This year’s program was highlighted by a simulated traffic collision
near the high school involving an impaired teenage driver and two fatally
injured victims. Student Leticia Gomez played the part of the driver while
Garrett Naveran and Bryson Prokasky were the fatal victims; Meg Montero
and Megan Villareal also played the walking wounded.
Junior and senior students at the school braved the rain Tuesday, May 19,
in front of the school as the mock accident played out with emergency
services personnel, vehicles and even a medical helicopter.
That film, replete with scenes of a mock drinking party in Water Canyon,
was then shown to students during an assembly on Wednesday, May 20, to
show the succession of events that would eventually lead to the fatality.
The film also included scenes of Gomez “in jail” as well as
her “trial” in front of Sixth Judicial District Judge Mike Montero.
Earlier Tuesday, the program kicked off with a series of events and activities
aimed at replicating the emotional impact of drinking and driving.
The grim reaper was seen walking Lowry High School’s hallways, taking
kids out of class “every 15 minutes” to simulate how many
people die as a result of drunk driving. Those students eventually returned
to class under full moulage, although they were not allowed to speak to
their peers for the remainder of the day.
This is the second time that “Every 15 Minutes” has been presented

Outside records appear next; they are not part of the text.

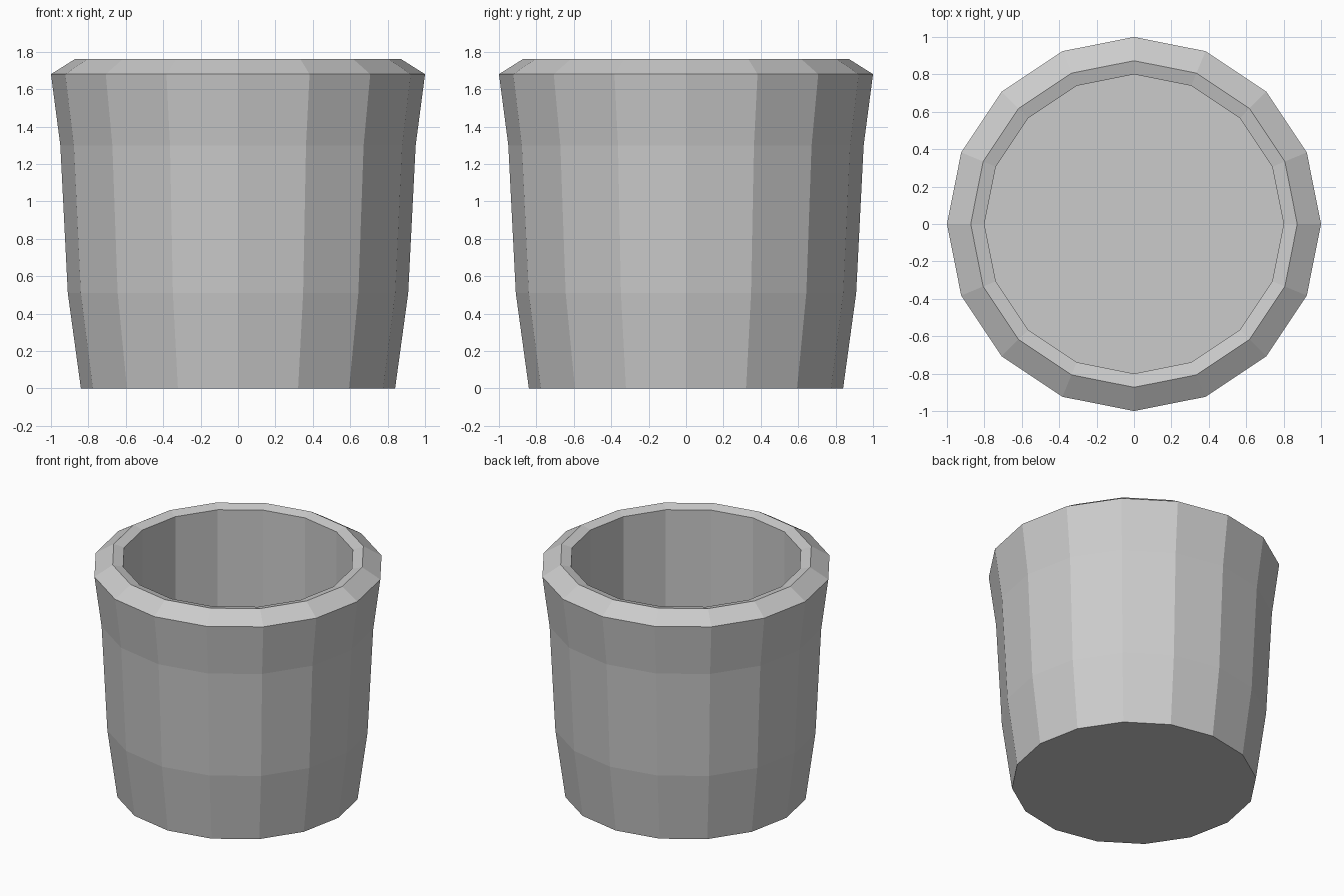
import bpy
import bmesh
from math import cos, sin, pi

cube = bpy.data.objects.get("Cube")
if cube:
    bpy.data.objects.remove(cube, do_unlink=True)

SIDES = 16

# One plain grey for the whole pot
grey = bpy.data.materials.new("light_grey")
grey.use_nodes = True
colour = (0.6, 0.6, 0.6, 1.0)
grey.diffuse_color = colour
grey.node_tree.nodes["Principled BSDF"].inputs["Base Color"].default_value = colour

# Profile (radius, height): outer wall, flared lip, rim, straight inner wall
profile = [
    (0.84, 0.0), (0.91, 0.51), (0.95, 1.30), (1.0, 1.68),
    (0.873, 1.76), (0.80, 1.74), (0.80, 0.08),
]

bm = bmesh.new()
rings = []
for radius, height in profile:
    angles = [2 * pi * i / SIDES for i in range(SIDES)]
    rings.append([bm.verts.new((radius * cos(a), radius * sin(a), height)) for a in angles])

# Walls between neighbouring rings
for low, high in zip(rings, rings[1:]):
    for i in range(SIDES):
        j = (i + 1) % SIDES
        bm.faces.new((low[i], low[j], high[j], high[i]))

# Underside and inner floor
bm.faces.new(rings[0][::-1])
bm.faces.new(rings[-1])
bmesh.ops.recalc_face_normals(bm, faces=bm.faces)

mesh = bpy.data.meshes.new("pot")
bm.to_mesh(mesh)
bm.free()
mesh.materials.append(grey)
pot = bpy.data.objects.new("pot", mesh)
bpy.context.collection.objects.link(pot)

by Humboldt General Hospital Emergency Medical Services Rescue in partnership
with the Humboldt County School District.
The program is known nationwide for its impact on students. School officials
are hoping the same will prove true in Humboldt County.
HGH EMS Rescue Chief Pat Songer said the program requires a great deal
of work on the part of his team, but he believes it’s time well spent.
“Many of us have seen the impact this program has had in other communities,”
he said, “and we want the same level of awareness here in Humboldt
He added, “With the kinds of things we see during our calls, we are
intent on doing what we can to help our students understand that drinking
and driving do not go together.”